It is a Tally light weight one piece ring and mount combination. Look close and you will see they are basically rings that attach directly to your receiver. Tally is not the only maker of one piece set ups.
The benefit is a simplicity of mechanics. Fewer connections and parts to wiggle loose. The surface of the connections (rings to receiver, rings to scope) are very generous in area. The top half of the rings have enough clamping pressure to distort the scope tube so the zoom mechanics are jammed. I use Locktite red between the rings/receiver and rings/ bottom of scope saddle. I use Locktite blue on all screw threads and the top clamp of the rings. The ring/mounts are installed on the receiver first and then lapped into final alignment. The scope and rifle then sit in the safe for a week to cure the Locktite before first firing.
Ring lapping is a must. Don't install a scope without doing it. Every scope I own or install for friends are lapped in and Locktited. It guarantees the rings are straight and the clamp surfaces are 100% utilized for maximum friction and holding power. The scope body has almost no eccentric torque placed on it as a result of the rings being cinched down.

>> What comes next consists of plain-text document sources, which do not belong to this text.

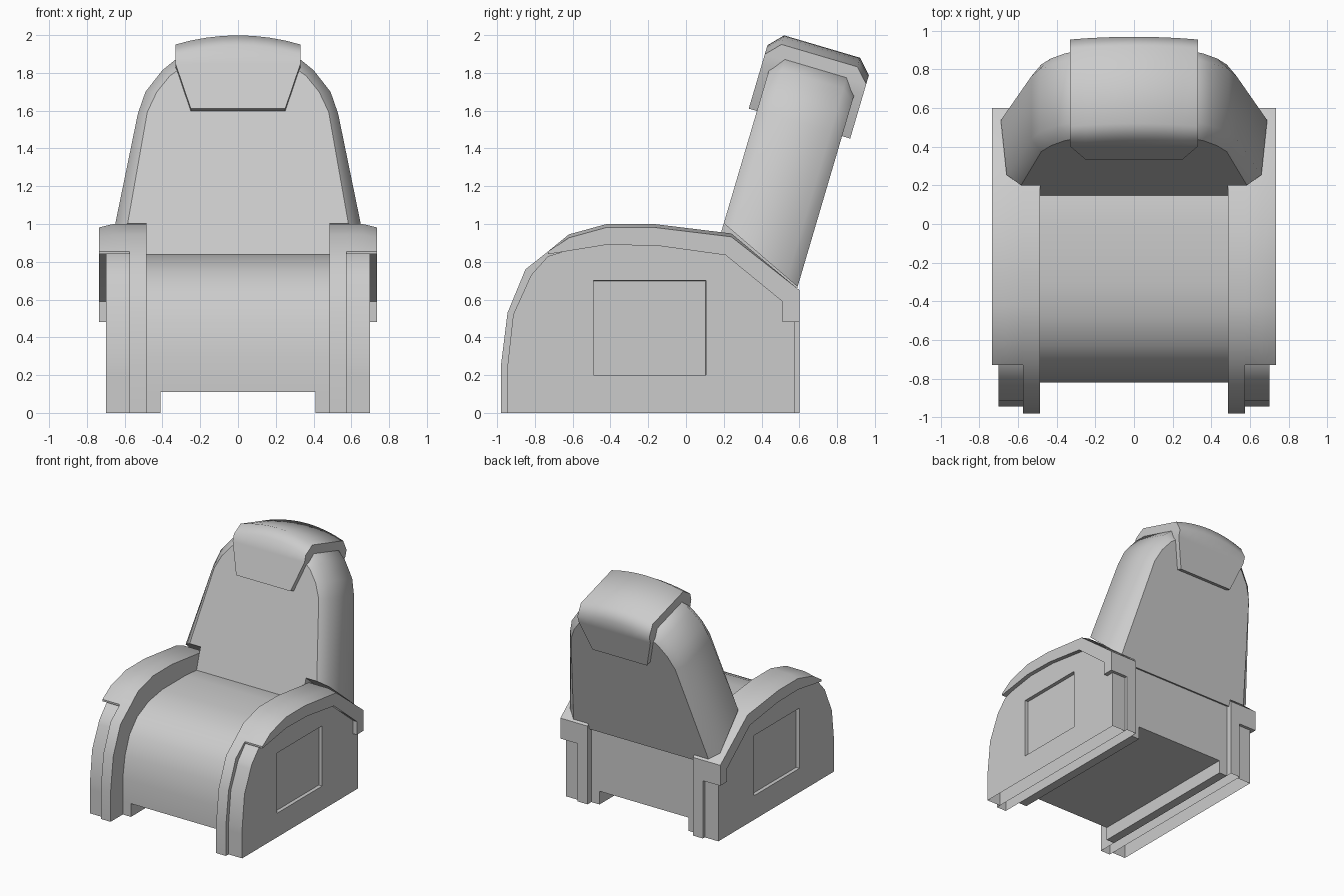
import bpy, bmesh, math
from mathutils import Vector

if "Cube" in bpy.data.objects:
    bpy.data.objects.remove(bpy.data.objects["Cube"], do_unlink=True)

GREY = (0.6, 0.6, 0.6, 1)
mat = bpy.data.materials.new("upholstery_grey")
mat.use_nodes = True
mat.diffuse_color = GREY
mat.node_tree.nodes["Principled BSDF"].inputs["Base Color"].default_value = GREY


def finish(bm, name, angle, open_bottom=False, sharp=()):
    """Set normals and hard edges, then make the object."""
    bmesh.ops.recalc_face_normals(bm, faces=bm.faces[:])
    for e in bm.edges:
        e.smooth = e not in sharp and e.calc_face_angle(0) < math.radians(angle)
    if open_bottom:
        low = [f for f in bm.faces if all(v.co.z < 1e-4 for v in f.verts)]
        bmesh.ops.delete(bm, geom=low, context='FACES_ONLY')
    for f in bm.faces:
        f.smooth = True
    me = bpy.data.meshes.new(name)
    bm.to_mesh(me)
    bm.free()
    me.materials.append(mat)
    ob = bpy.data.objects.new(name, me)
    bpy.context.collection.objects.link(ob)
    return ob


def loft(sections, cap_quads=None):
    """Bridge closed sections and cap both ends."""
    bm = bmesh.new()
    rings = [[bm.verts.new(p) for p in s] for s in sections]
    n = len(rings[0])
    for a, b in zip(rings, rings[1:]):
        for i in range(n):
            j = (i + 1) % n
            bm.faces.new((a[i], a[j], b[j], b[i]))
    caps = []
    for ring in (rings[0], rings[-1]):
        for ids in cap_quads or [range(n)]:
            caps.append(bm.faces.new([ring[i] for i in ids]))
    return bm, caps


def slab(profile, x0, x1):
    """Side profile (y, z) extended across x."""
    return loft([[(x, y, z) for y, z in profile] for x in (x0, x1)])[0]


def lean(x, u, v):
    """Backrest space: u up along the recline, v through its depth."""
    return (x, 0.19 + 0.283 * u + 0.959 * v, 0.97 + 0.959 * u - 0.283 * v)


# Arms: inner body, recessed side panel and overhanging top pad
pad_top = [(-0.73, 0.855), (-0.62, 0.945), (-0.42, 1.0), (-0.17, 1.0),
           (0.24, 0.95), (0.6, 0.65)]
inner = [(-0.98, 0), (-0.98, 0.25), (-0.945, 0.53), (-0.85, 0.76)] + pad_top + [(0.6, 0)]
outer = [(-0.945, 0), (-0.945, 0.25), (-0.915, 0.52), (-0.82, 0.73), (-0.73, 0.83),
         (-0.42, 0.92), (0.24, 0.87), (0.575, 0.6), (0.575, 0)]
pad_under = [(0.6, 0.48), (0.51, 0.48), (0.51, 0.59), (0.21, 0.835),
             (-0.15, 0.885), (-0.42, 0.89), (-0.73, 0.84)]

for side, s in (("left", 1), ("right", -1)):
    finish(slab(inner, s * 0.485, s * 0.575), side + "_arm_inner", 45, True)

    bm = slab(outer, s * 0.575, s * 0.70)
    for co, no in (((0, -0.49, 0), (0, 1, 0)), ((0, 0.105, 0), (0, 1, 0)),
                   ((0, 0, 0.2), (0, 0, 1)), ((0, 0, 0.7), (0, 0, 1))):
        bmesh.ops.bisect_plane(bm, geom=bm.verts[:] + bm.edges[:] + bm.faces[:],
                               plane_co=co, plane_no=no)
    bmesh.ops.recalc_face_normals(bm, faces=bm.faces[:])
    centre = Vector((s * 0.70, -0.19, 0.45))
    recess = [f for f in bm.faces if (f.calc_center_median() - centre).length < 0.02]
    bmesh.ops.inset_individual(bm, faces=recess, thickness=0.001, depth=-0.03)
    finish(bm, side + "_arm_panel", 45, True)

    pad = []
    for x, drop in ((0.575, 0), (0.66, 0), (0.735, 0.018)):
        top = [(y, z - drop if z > 0.9 else z) for y, z in pad_top]
        pad.append([(s * x, y, z) for y, z in top + pad_under])
    finish(loft(pad)[0], side + "_arm_pad", 45)

    # Runner under the seat
    runner = [(-0.82, 0), (-0.82, 0.11), (0.55, 0.11), (0.55, 0)]
    finish(slab(runner, s * 0.41, s * 0.485), side + "_runner", 30)

# Seat
seat = [(-0.82, 0.11), (-0.82, 0.3), (-0.79, 0.48), (-0.73, 0.63), (-0.63, 0.74),
        (-0.48, 0.81), (-0.3, 0.84), (0.0, 0.84), (0.2, 0.825), (0.55, 0.66), (0.55, 0.11)]
finish(slab(seat, -0.485, 0.485), "seat", 45)

# Backrest: flat front and rear faces with a rounded rim
rim = [(0.66, 0.53), (0.78, 0.49), (0.9, 0.40), (0.967, 0.32)]
face = [(0.65, 0.48), (0.76, 0.43), (0.85, 0.36), (0.893, 0.30)]
sections = []
for v, outline, base, slope in ((0, face, 0.59, 0.169), (0.065, rim, 0.66, 0.197),
                                (0.405, rim, 0.66, 0.197), (0.47, face, 0.59, 0.169)):
    u0 = 0.035 - 0.45 * v
    half = [(u0, base - slope * u0)] + outline
    sections.append([lean(x, u, v) for u, x in half] +
                    [lean(-x, u, v) for u, x in reversed(half)])
bm, caps = loft(sections)
finish(bm, "backrest", 58, sharp={e for f in caps for e in f.edges})

# Lower part of the backrest between the arms
lower = [(0, 0.035), (0, -0.2), (0.47, -0.23), (0.47, -0.175)]
bm, _ = loft([[lean(x, u, v) for v, u in lower] for x in (-0.485, 0.485)])
finish(bm, "backrest_lower", 30)

# Headrest: crowned pad folded over the top, tapering at its flaps
fold = [(-0.045, 0.655), (-0.045, 0.9), (-0.045, 1.005), (0.025, 1.08),
        (0.445, 1.08), (0.515, 1.005), (0.515, 0.9), (0.515, 0.655)]
sections = []
for i in range(-4, 5):
    t = i / 4
    ring = []
    for v, u in fold:
        width = 0.25 if u < 0.7 else 0.33
        crown = 0.05 * t * t if u > 0.95 else 0
        ring.append(lean(width * t, u - crown, v))
    sections.append(ring)
bm, caps = loft(sections, [(0, 1, 6, 7), (1, 2, 5, 6), (2, 3, 4, 5)])
finish(bm, "headrest", 55)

This setup is on a Savage in 375 Ruger that has considerable recoil. I used the lapping and Locktite on a Ruger #3 in 45/70 in '76 and just recently had to reset the scope after decades of hunting and bench shooting 400gr Speers @ 2100fps and Sierra 300gr @ 2400fps. You don't know recoil until you fire that steel butt plated 6 1/2lb cannon. Yet the scope stayed put for almost 40 yrs. It held zero until it finally started slipping forward.
The scope does not remove but as most rifles don't have iron sights (not LR rifles for sure) this is no deficit.